### THE TASK
After locating the line with "face.smooth = True" in the data that follows, return it and every later line exactly, up to and including the line with "import bpy, bmesh, math".

Items from a dataset

• • • •

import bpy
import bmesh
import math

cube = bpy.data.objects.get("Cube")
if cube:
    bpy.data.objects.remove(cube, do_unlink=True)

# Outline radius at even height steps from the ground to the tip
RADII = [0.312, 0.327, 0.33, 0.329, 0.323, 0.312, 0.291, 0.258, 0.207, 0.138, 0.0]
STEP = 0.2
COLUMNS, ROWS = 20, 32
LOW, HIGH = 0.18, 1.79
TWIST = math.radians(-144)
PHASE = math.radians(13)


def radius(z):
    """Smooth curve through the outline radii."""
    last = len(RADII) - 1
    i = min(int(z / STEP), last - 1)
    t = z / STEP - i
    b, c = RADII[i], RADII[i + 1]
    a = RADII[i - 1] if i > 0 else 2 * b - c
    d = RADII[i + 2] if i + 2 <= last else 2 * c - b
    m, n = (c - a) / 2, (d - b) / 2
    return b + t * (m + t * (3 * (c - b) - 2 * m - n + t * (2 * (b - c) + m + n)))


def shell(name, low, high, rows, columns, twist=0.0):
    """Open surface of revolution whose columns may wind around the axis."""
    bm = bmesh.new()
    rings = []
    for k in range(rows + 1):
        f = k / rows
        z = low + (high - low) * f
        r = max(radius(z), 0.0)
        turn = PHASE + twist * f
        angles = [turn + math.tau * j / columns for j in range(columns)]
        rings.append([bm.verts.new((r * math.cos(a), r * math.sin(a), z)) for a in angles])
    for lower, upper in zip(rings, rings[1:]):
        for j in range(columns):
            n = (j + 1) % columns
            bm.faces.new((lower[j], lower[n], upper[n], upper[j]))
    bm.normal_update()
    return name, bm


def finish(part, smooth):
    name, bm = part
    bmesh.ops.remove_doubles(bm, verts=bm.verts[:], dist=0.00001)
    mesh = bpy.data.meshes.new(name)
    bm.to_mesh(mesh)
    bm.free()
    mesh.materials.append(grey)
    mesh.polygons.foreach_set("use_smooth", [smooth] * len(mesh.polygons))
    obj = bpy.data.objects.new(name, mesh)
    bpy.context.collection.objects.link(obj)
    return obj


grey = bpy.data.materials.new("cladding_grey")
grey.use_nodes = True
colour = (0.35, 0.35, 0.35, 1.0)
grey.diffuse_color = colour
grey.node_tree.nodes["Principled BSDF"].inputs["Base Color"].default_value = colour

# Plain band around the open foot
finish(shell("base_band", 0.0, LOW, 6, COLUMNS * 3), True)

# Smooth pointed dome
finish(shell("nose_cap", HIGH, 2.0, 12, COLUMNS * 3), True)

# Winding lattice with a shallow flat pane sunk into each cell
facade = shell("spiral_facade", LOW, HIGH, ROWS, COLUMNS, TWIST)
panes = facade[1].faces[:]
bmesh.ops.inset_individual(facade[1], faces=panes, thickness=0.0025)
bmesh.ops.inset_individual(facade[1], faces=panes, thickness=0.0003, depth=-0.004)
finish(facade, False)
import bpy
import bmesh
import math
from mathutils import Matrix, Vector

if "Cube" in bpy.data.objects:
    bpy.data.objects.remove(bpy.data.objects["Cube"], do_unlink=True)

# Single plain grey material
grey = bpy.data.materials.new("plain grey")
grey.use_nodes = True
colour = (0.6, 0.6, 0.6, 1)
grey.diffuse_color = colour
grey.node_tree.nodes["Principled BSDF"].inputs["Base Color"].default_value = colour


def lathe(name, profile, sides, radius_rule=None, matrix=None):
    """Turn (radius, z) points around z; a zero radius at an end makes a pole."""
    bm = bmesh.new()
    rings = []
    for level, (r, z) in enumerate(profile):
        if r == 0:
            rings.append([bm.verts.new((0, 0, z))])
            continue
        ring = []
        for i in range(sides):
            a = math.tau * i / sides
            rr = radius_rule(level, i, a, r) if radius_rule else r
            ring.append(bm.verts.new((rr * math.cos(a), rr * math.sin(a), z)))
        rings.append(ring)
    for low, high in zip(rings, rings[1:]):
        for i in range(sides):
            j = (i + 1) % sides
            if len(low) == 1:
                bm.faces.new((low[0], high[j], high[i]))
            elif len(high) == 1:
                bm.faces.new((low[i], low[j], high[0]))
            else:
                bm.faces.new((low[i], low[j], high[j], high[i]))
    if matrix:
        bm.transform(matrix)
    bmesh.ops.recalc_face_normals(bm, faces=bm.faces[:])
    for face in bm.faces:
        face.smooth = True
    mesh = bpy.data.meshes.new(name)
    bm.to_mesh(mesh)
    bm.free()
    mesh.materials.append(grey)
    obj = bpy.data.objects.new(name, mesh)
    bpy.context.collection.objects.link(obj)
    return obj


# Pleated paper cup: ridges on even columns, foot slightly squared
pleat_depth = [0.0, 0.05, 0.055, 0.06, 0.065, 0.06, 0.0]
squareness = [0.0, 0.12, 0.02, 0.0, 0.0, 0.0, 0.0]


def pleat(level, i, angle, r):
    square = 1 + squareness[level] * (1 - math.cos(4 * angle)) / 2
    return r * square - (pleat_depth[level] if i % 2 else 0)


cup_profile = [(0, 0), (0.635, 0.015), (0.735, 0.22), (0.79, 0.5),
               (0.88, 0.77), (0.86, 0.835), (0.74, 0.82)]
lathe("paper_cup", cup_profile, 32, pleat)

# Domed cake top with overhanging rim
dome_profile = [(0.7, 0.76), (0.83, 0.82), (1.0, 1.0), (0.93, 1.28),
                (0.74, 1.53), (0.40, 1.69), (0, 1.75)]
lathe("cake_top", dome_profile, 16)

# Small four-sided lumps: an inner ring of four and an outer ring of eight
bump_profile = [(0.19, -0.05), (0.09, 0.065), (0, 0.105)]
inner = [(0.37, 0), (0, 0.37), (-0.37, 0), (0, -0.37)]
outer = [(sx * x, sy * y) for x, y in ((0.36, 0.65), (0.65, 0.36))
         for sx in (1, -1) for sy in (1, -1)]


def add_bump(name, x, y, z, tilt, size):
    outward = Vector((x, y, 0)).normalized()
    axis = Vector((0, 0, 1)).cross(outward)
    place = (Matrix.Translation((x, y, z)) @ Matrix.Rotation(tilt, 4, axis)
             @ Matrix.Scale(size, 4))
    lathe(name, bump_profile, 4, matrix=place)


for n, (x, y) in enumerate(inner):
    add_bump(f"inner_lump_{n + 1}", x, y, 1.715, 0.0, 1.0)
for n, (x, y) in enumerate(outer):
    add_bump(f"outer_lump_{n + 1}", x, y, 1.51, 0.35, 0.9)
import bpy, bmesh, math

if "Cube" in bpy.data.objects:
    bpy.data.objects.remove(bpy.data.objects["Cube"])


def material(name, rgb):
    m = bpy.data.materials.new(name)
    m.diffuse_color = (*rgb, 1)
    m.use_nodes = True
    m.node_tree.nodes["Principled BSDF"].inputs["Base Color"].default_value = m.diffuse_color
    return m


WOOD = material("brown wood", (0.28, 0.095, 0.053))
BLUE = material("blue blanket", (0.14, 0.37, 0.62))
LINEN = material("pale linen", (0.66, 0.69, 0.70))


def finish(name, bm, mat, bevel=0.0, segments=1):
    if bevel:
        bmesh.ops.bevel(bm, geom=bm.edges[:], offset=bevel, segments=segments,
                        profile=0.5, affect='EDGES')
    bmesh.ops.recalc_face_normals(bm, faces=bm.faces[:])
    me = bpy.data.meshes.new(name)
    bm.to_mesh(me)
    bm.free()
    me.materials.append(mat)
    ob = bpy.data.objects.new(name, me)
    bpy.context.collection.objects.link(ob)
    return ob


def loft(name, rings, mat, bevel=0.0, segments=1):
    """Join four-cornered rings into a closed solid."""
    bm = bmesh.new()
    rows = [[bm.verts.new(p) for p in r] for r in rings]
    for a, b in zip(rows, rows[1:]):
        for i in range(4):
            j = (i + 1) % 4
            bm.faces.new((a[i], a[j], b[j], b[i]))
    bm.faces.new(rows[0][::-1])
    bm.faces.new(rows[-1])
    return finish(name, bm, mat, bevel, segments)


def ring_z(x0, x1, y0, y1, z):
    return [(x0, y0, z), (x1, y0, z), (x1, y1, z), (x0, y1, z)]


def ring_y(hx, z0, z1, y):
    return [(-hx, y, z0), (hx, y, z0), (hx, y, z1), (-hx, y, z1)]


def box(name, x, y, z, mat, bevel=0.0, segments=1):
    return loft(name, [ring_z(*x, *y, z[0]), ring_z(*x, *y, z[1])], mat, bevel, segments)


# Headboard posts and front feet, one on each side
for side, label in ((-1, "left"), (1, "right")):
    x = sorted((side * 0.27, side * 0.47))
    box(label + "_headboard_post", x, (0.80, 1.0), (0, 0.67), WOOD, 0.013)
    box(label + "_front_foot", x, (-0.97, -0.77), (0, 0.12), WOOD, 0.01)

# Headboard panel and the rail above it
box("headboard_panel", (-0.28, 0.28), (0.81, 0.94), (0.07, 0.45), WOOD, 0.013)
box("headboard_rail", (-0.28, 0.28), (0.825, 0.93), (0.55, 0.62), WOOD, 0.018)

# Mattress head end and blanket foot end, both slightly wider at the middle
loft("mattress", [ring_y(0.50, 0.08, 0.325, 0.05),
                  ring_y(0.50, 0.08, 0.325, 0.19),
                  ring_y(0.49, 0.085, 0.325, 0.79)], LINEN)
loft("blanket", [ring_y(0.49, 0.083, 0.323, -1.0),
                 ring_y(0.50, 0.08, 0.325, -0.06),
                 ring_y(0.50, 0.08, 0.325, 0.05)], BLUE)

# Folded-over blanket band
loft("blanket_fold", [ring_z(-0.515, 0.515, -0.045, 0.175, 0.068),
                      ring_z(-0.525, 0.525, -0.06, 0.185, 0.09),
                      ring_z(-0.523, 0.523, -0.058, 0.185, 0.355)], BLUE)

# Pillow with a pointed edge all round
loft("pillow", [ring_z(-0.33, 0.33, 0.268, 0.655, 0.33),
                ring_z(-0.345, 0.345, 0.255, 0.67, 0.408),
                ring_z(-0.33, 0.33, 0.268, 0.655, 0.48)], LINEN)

• • • •

### OUTPUT
        face.smooth = True
    mesh = bpy.data.meshes.new(name)
    bm.to_mesh(mesh)
    bm.free()
    mesh.materials.append(grey)
    obj = bpy.data.objects.new(name, mesh)
    bpy.context.collection.objects.link(obj)
    return obj


# Pleated paper cup: ridges on even columns, foot slightly squared
pleat_depth = [0.0, 0.05, 0.055, 0.06, 0.065, 0.06, 0.0]
squareness = [0.0, 0.12, 0.02, 0.0, 0.0, 0.0, 0.0]


def pleat(level, i, angle, r):
    square = 1 + squareness[level] * (1 - math.cos(4 * angle)) / 2
    return r * square - (pleat_depth[level] if i % 2 else 0)


cup_profile = [(0, 0), (0.635, 0.015), (0.735, 0.22), (0.79, 0.5),
               (0.88, 0.77), (0.86, 0.835), (0.74, 0.82)]
lathe("paper_cup", cup_profile, 32, pleat)

# Domed cake top with overhanging rim
dome_profile = [(0.7, 0.76), (0.83, 0.82), (1.0, 1.0), (0.93, 1.28),
                (0.74, 1.53), (0.40, 1.69), (0, 1.75)]
lathe("cake_top", dome_profile, 16)

# Small four-sided lumps: an inner ring of four and an outer ring of eight
bump_profile = [(0.19, -0.05), (0.09, 0.065), (0, 0.105)]
inner = [(0.37, 0), (0, 0.37), (-0.37, 0), (0, -0.37)]
outer = [(sx * x, sy * y) for x, y in ((0.36, 0.65), (0.65, 0.36))
         for sx in (1, -1) for sy in (1, -1)]


def add_bump(name, x, y, z, tilt, size):
    outward = Vector((x, y, 0)).normalized()
    axis = Vector((0, 0, 1)).cross(outward)
    place = (Matrix.Translation((x, y, z)) @ Matrix.Rotation(tilt, 4, axis)
             @ Matrix.Scale(size, 4))
    lathe(name, bump_profile, 4, matrix=place)


for n, (x, y) in enumerate(inner):
    add_bump(f"inner_lump_{n + 1}", x, y, 1.715, 0.0, 1.0)
for n, (x, y) in enumerate(outer):
    add_bump(f"outer_lump_{n + 1}", x, y, 1.51, 0.35, 0.9)
import bpy, bmesh, math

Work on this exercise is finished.